Top of Dataset entries
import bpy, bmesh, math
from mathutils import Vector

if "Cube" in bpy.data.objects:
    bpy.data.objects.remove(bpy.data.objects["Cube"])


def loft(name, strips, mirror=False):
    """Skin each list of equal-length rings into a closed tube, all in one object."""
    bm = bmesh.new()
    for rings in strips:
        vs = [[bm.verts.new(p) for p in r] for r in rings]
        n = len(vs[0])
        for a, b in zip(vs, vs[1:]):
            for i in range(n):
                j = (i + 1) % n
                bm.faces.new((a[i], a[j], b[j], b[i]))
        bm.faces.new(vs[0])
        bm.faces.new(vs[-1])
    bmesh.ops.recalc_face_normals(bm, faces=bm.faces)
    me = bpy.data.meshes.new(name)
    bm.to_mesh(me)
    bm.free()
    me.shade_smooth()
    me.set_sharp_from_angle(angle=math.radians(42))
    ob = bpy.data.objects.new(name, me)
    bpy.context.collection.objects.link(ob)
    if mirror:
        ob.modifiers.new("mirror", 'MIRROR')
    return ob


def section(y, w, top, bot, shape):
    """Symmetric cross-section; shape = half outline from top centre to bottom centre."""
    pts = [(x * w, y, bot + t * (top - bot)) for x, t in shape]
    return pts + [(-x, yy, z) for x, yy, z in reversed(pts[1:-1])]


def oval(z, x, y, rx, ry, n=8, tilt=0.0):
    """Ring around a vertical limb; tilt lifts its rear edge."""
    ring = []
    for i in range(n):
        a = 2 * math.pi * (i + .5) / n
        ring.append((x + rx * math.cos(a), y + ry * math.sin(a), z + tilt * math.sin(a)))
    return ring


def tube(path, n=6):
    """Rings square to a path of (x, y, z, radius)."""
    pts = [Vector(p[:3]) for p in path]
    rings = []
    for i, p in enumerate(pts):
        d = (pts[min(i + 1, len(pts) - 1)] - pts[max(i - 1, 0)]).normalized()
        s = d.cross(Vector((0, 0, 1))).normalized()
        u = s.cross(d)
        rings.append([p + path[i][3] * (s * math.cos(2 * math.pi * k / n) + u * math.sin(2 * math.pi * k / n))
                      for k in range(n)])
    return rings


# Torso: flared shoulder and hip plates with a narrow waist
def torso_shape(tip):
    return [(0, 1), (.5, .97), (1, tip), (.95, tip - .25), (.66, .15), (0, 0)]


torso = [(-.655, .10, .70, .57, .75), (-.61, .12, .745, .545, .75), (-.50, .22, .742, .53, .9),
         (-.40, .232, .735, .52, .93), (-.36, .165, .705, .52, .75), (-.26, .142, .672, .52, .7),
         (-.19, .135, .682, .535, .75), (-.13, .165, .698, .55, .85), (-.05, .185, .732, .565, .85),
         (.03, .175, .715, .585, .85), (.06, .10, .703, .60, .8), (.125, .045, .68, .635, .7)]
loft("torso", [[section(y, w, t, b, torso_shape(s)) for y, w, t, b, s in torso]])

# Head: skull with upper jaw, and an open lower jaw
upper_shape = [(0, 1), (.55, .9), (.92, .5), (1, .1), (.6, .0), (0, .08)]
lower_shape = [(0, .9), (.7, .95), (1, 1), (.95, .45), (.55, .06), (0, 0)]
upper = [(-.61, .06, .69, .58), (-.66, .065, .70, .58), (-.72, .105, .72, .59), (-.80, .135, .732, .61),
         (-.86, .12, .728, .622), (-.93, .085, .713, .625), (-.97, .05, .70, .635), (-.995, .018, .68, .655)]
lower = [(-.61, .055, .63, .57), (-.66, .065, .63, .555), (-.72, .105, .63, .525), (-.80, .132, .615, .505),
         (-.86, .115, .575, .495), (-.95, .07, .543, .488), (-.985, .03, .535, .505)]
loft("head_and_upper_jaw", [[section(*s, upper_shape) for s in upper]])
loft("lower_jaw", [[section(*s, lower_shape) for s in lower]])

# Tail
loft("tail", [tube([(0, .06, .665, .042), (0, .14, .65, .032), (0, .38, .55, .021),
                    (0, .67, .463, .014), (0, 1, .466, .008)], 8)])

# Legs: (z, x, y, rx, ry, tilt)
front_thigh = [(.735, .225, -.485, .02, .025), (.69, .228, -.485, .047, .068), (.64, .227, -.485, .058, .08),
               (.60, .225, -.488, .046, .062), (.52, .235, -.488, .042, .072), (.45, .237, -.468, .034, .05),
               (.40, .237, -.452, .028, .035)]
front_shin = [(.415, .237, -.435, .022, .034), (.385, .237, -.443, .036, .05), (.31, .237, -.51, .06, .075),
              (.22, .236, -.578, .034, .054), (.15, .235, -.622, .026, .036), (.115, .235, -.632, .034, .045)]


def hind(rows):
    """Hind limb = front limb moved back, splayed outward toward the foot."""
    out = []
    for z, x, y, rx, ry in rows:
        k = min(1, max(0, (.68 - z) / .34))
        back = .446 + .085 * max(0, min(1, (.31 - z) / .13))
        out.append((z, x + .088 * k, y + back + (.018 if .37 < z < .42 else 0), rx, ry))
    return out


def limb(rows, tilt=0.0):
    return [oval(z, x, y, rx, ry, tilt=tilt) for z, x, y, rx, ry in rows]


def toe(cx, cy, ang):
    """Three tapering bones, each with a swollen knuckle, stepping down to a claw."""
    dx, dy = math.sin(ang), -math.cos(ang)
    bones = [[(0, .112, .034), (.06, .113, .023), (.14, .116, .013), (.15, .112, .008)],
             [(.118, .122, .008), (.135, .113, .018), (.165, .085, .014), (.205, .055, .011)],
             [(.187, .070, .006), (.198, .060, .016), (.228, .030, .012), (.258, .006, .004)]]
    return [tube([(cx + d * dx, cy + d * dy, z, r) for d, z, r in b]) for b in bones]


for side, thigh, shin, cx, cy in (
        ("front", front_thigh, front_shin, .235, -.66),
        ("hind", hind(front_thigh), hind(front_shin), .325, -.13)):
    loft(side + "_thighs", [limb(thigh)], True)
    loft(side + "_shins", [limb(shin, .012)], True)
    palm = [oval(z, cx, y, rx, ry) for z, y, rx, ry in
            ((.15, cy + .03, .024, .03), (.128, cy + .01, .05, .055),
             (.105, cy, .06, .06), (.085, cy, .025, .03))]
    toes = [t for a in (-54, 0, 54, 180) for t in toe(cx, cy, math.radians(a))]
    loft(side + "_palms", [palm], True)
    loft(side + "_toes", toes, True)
Bottom of Dataset entries
- _Activity_: Would you please output every record again, exactly?

- _Completed task_:
import bpy, bmesh, math
from mathutils import Vector

if "Cube" in bpy.data.objects:
    bpy.data.objects.remove(bpy.data.objects["Cube"])


def loft(name, strips, mirror=False):
    """Skin each list of equal-length rings into a closed tube, all in one object."""
    bm = bmesh.new()
    for rings in strips:
        vs = [[bm.verts.new(p) for p in r] for r in rings]
        n = len(vs[0])
        for a, b in zip(vs, vs[1:]):
            for i in range(n):
                j = (i + 1) % n
                bm.faces.new((a[i], a[j], b[j], b[i]))
        bm.faces.new(vs[0])
        bm.faces.new(vs[-1])
    bmesh.ops.recalc_face_normals(bm, faces=bm.faces)
    me = bpy.data.meshes.new(name)
    bm.to_mesh(me)
    bm.free()
    me.shade_smooth()
    me.set_sharp_from_angle(angle=math.radians(42))
    ob = bpy.data.objects.new(name, me)
    bpy.context.collection.objects.link(ob)
    if mirror:
        ob.modifiers.new("mirror", 'MIRROR')
    return ob


def section(y, w, top, bot, shape):
    """Symmetric cross-section; shape = half outline from top centre to bottom centre."""
    pts = [(x * w, y, bot + t * (top - bot)) for x, t in shape]
    return pts + [(-x, yy, z) for x, yy, z in reversed(pts[1:-1])]


def oval(z, x, y, rx, ry, n=8, tilt=0.0):
    """Ring around a vertical limb; tilt lifts its rear edge."""
    ring = []
    for i in range(n):
        a = 2 * math.pi * (i + .5) / n
        ring.append((x + rx * math.cos(a), y + ry * math.sin(a), z + tilt * math.sin(a)))
    return ring


def tube(path, n=6):
    """Rings square to a path of (x, y, z, radius)."""
    pts = [Vector(p[:3]) for p in path]
    rings = []
    for i, p in enumerate(pts):
        d = (pts[min(i + 1, len(pts) - 1)] - pts[max(i - 1, 0)]).normalized()
        s = d.cross(Vector((0, 0, 1))).normalized()
        u = s.cross(d)
        rings.append([p + path[i][3] * (s * math.cos(2 * math.pi * k / n) + u * math.sin(2 * math.pi * k / n))
                      for k in range(n)])
    return rings


# Torso: flared shoulder and hip plates with a narrow waist
def torso_shape(tip):
    return [(0, 1), (.5, .97), (1, tip), (.95, tip - .25), (.66, .15), (0, 0)]


torso = [(-.655, .10, .70, .57, .75), (-.61, .12, .745, .545, .75), (-.50, .22, .742, .53, .9),
         (-.40, .232, .735, .52, .93), (-.36, .165, .705, .52, .75), (-.26, .142, .672, .52, .7),
         (-.19, .135, .682, .535, .75), (-.13, .165, .698, .55, .85), (-.05, .185, .732, .565, .85),
         (.03, .175, .715, .585, .85), (.06, .10, .703, .60, .8), (.125, .045, .68, .635, .7)]
loft("torso", [[section(y, w, t, b, torso_shape(s)) for y, w, t, b, s in torso]])

# Head: skull with upper jaw, and an open lower jaw
upper_shape = [(0, 1), (.55, .9), (.92, .5), (1, .1), (.6, .0), (0, .08)]
lower_shape = [(0, .9), (.7, .95), (1, 1), (.95, .45), (.55, .06), (0, 0)]
upper = [(-.61, .06, .69, .58), (-.66, .065, .70, .58), (-.72, .105, .72, .59), (-.80, .135, .732, .61),
         (-.86, .12, .728, .622), (-.93, .085, .713, .625), (-.97, .05, .70, .635), (-.995, .018, .68, .655)]
lower = [(-.61, .055, .63, .57), (-.66, .065, .63, .555), (-.72, .105, .63, .525), (-.80, .132, .615, .505),
         (-.86, .115, .575, .495), (-.95, .07, .543, .488), (-.985, .03, .535, .505)]
loft("head_and_upper_jaw", [[section(*s, upper_shape) for s in upper]])
loft("lower_jaw", [[section(*s, lower_shape) for s in lower]])

# Tail
loft("tail", [tube([(0, .06, .665, .042), (0, .14, .65, .032), (0, .38, .55, .021),
                    (0, .67, .463, .014), (0, 1, .466, .008)], 8)])

# Legs: (z, x, y, rx, ry, tilt)
front_thigh = [(.735, .225, -.485, .02, .025), (.69, .228, -.485, .047, .068), (.64, .227, -.485, .058, .08),
               (.60, .225, -.488, .046, .062), (.52, .235, -.488, .042, .072), (.45, .237, -.468, .034, .05),
               (.40, .237, -.452, .028, .035)]
front_shin = [(.415, .237, -.435, .022, .034), (.385, .237, -.443, .036, .05), (.31, .237, -.51, .06, .075),
              (.22, .236, -.578, .034, .054), (.15, .235, -.622, .026, .036), (.115, .235, -.632, .034, .045)]


def hind(rows):
    """Hind limb = front limb moved back, splayed outward toward the foot."""
    out = []
    for z, x, y, rx, ry in rows:
        k = min(1, max(0, (.68 - z) / .34))
        back = .446 + .085 * max(0, min(1, (.31 - z) / .13))
        out.append((z, x + .088 * k, y + back + (.018 if .37 < z < .42 else 0), rx, ry))
    return out


def limb(rows, tilt=0.0):
    return [oval(z, x, y, rx, ry, tilt=tilt) for z, x, y, rx, ry in rows]


def toe(cx, cy, ang):
    """Three tapering bones, each with a swollen knuckle, stepping down to a claw."""
    dx, dy = math.sin(ang), -math.cos(ang)
    bones = [[(0, .112, .034), (.06, .113, .023), (.14, .116, .013), (.15, .112, .008)],
             [(.118, .122, .008), (.135, .113, .018), (.165, .085, .014), (.205, .055, .011)],
             [(.187, .070, .006), (.198, .060, .016), (.228, .030, .012), (.258, .006, .004)]]
    return [tube([(cx + d * dx, cy + d * dy, z, r) for d, z, r in b]) for b in bones]


for side, thigh, shin, cx, cy in (
        ("front", front_thigh, front_shin, .235, -.66),
        ("hind", hind(front_thigh), hind(front_shin), .325, -.13)):
    loft(side + "_thighs", [limb(thigh)], True)
    loft(side + "_shins", [limb(shin, .012)], True)
    palm = [oval(z, cx, y, rx, ry) for z, y, rx, ry in
            ((.15, cy + .03, .024, .03), (.128, cy + .01, .05, .055),
             (.105, cy, .06, .06), (.085, cy, .025, .03))]
    toes = [t for a in (-54, 0, 54, 180) for t in toe(cx, cy, math.radians(a))]
    loft(side + "_palms", [palm], True)
    loft(side + "_toes", toes, True)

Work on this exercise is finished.